The discovery of his remains could shed light on a tumultuous chapter of Irish history
Jane Ohlmeyer, Erasmus Smiths Professor of Modern History at TCD.
Red Hugh O’Donnell (Ó Domhnaill) featured alongside Hugh O’Neill, earl of Tyrone, in Brian Friel’s play, Making History, first performed in 1988 by the Field Day Theatre Company.
In the play Friel invites us to imagine Red Hugh’s character and personality just after his daring escape from Dublin Castle, where English officials had incarcerated him for four years, and before the onset of the Nine Years War (1594-1603) fought between Elizabeth I and these Gaelic lords that resulted in the completion of the English conquest of Ireland.
Friel portrayed the youthful Red Hugh as fiery, headstrong, quick-witted, passionate, committed to Catholicism, and to the preservation of the values, language, and culture of the Gaelic world into which he had been born and reared.
Above all, the determination to rid Ireland of its English overlords drove Red Hugh, as he allied with O’Neill and other local lords and sought diplomatic and military aid from the Spanish Habsburg king, Philip III.
Though limited and often biased against Red Hugh, extant historical records largely validate Friel’s representation. They also recapture the complexities of Red Hugh’s highly militarised world, where local lords raided for cattle and reduced neighbouring lords to submission, and show Red Hugh to be a wily negotiator, an effective and pragmatic power broker, and a brave soldier.
There is no extant portrait or visual representation of Red Hugh though a contemporary suggested that he was “above middle height, strong, handsome, well built”.
If discovered intact, Red Hugh’s skeleton will reveal much about his stature and height, and possibly provide evidence if he suffered from childhood diseases, malnutrition, injuries (aside from the big toes he lost to frostbite after his 1591 mid-winter escape from Dublin Castle) or fractures, possibility associated with his martial lifestyle. Technology might allow researchers to recreate some of his facial features and to imagine what he looked like.

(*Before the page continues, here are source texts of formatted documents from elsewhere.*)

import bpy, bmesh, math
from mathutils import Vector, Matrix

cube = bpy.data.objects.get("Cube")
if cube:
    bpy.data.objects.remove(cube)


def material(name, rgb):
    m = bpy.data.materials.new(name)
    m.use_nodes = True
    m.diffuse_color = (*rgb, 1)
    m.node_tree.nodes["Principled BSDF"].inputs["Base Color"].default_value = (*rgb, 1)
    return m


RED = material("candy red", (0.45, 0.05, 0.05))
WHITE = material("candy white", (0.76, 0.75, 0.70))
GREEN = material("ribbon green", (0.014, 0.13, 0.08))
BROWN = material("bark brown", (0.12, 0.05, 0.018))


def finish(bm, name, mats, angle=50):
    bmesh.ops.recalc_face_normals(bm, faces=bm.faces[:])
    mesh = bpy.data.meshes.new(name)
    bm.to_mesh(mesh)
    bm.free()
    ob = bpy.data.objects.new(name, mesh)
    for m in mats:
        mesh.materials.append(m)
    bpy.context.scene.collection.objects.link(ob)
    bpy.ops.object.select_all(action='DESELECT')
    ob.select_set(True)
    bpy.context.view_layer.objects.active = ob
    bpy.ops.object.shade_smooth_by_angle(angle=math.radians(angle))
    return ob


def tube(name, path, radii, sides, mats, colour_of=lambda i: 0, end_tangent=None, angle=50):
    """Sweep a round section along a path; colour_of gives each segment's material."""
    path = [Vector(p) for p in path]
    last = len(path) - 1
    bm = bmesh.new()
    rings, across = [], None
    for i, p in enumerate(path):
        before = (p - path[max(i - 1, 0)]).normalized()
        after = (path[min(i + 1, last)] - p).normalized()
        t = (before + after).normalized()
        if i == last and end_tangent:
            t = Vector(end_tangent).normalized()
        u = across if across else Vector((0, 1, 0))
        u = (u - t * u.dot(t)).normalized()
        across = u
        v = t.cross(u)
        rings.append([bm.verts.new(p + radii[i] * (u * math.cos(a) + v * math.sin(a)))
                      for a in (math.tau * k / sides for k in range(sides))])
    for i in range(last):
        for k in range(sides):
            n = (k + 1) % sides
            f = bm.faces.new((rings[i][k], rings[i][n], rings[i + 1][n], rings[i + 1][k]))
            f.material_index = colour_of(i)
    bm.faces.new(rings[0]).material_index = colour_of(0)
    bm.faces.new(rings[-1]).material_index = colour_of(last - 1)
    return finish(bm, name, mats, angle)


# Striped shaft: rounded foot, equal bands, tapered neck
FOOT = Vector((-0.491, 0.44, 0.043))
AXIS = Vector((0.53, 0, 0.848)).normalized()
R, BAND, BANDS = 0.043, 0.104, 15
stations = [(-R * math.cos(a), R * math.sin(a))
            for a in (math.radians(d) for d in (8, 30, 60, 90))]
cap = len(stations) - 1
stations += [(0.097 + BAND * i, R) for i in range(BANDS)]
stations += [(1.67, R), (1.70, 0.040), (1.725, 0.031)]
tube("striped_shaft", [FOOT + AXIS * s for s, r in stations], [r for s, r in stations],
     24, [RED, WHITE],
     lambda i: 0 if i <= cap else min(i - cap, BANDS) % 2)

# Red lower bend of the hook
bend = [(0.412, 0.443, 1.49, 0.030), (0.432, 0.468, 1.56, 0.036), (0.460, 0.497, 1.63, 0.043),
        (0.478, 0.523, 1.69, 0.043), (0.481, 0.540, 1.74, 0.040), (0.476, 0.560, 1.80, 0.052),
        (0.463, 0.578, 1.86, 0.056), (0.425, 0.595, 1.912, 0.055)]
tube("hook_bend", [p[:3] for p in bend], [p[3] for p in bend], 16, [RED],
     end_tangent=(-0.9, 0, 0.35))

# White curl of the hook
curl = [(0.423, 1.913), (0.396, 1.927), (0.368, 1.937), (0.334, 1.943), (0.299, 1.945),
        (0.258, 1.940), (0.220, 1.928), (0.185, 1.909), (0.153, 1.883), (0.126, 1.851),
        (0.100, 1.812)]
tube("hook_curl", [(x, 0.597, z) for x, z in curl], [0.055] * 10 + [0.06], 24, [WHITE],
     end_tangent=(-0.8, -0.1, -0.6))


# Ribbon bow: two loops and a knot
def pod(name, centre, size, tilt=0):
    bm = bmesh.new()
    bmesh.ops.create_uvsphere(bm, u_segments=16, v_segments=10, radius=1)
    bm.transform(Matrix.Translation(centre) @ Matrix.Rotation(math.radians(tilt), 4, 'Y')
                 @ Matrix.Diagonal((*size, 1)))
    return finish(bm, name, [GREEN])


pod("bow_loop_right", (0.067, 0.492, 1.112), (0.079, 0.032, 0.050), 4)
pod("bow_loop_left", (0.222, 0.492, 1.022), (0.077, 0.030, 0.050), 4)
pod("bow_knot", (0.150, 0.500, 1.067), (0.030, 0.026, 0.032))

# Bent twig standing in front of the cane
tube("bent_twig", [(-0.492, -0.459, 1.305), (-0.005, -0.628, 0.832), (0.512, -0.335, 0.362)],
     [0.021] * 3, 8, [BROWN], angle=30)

Molecular analysis, especially of his teeth, might provide insights into what he ate and whether his diet changed over time. Remarkably, it will tell us how old he was when he was weaned as a baby and thereby provide a glimpse of Gaelic women, who are so absent from the historical record.
Whatever important discoveries science might hold about unlocking Red Hugh’s life, it will be important to find an appropriate and dignified resting place for a man who for centuries has symbolised resistance and Gaelic identity. That moment might be marked with a performance of Making History by Brian Friel, another great Donegal man.
* Jane Ohlmeyer is Erasmus Smiths Professor of Modern History and Chair of the Irish Research Council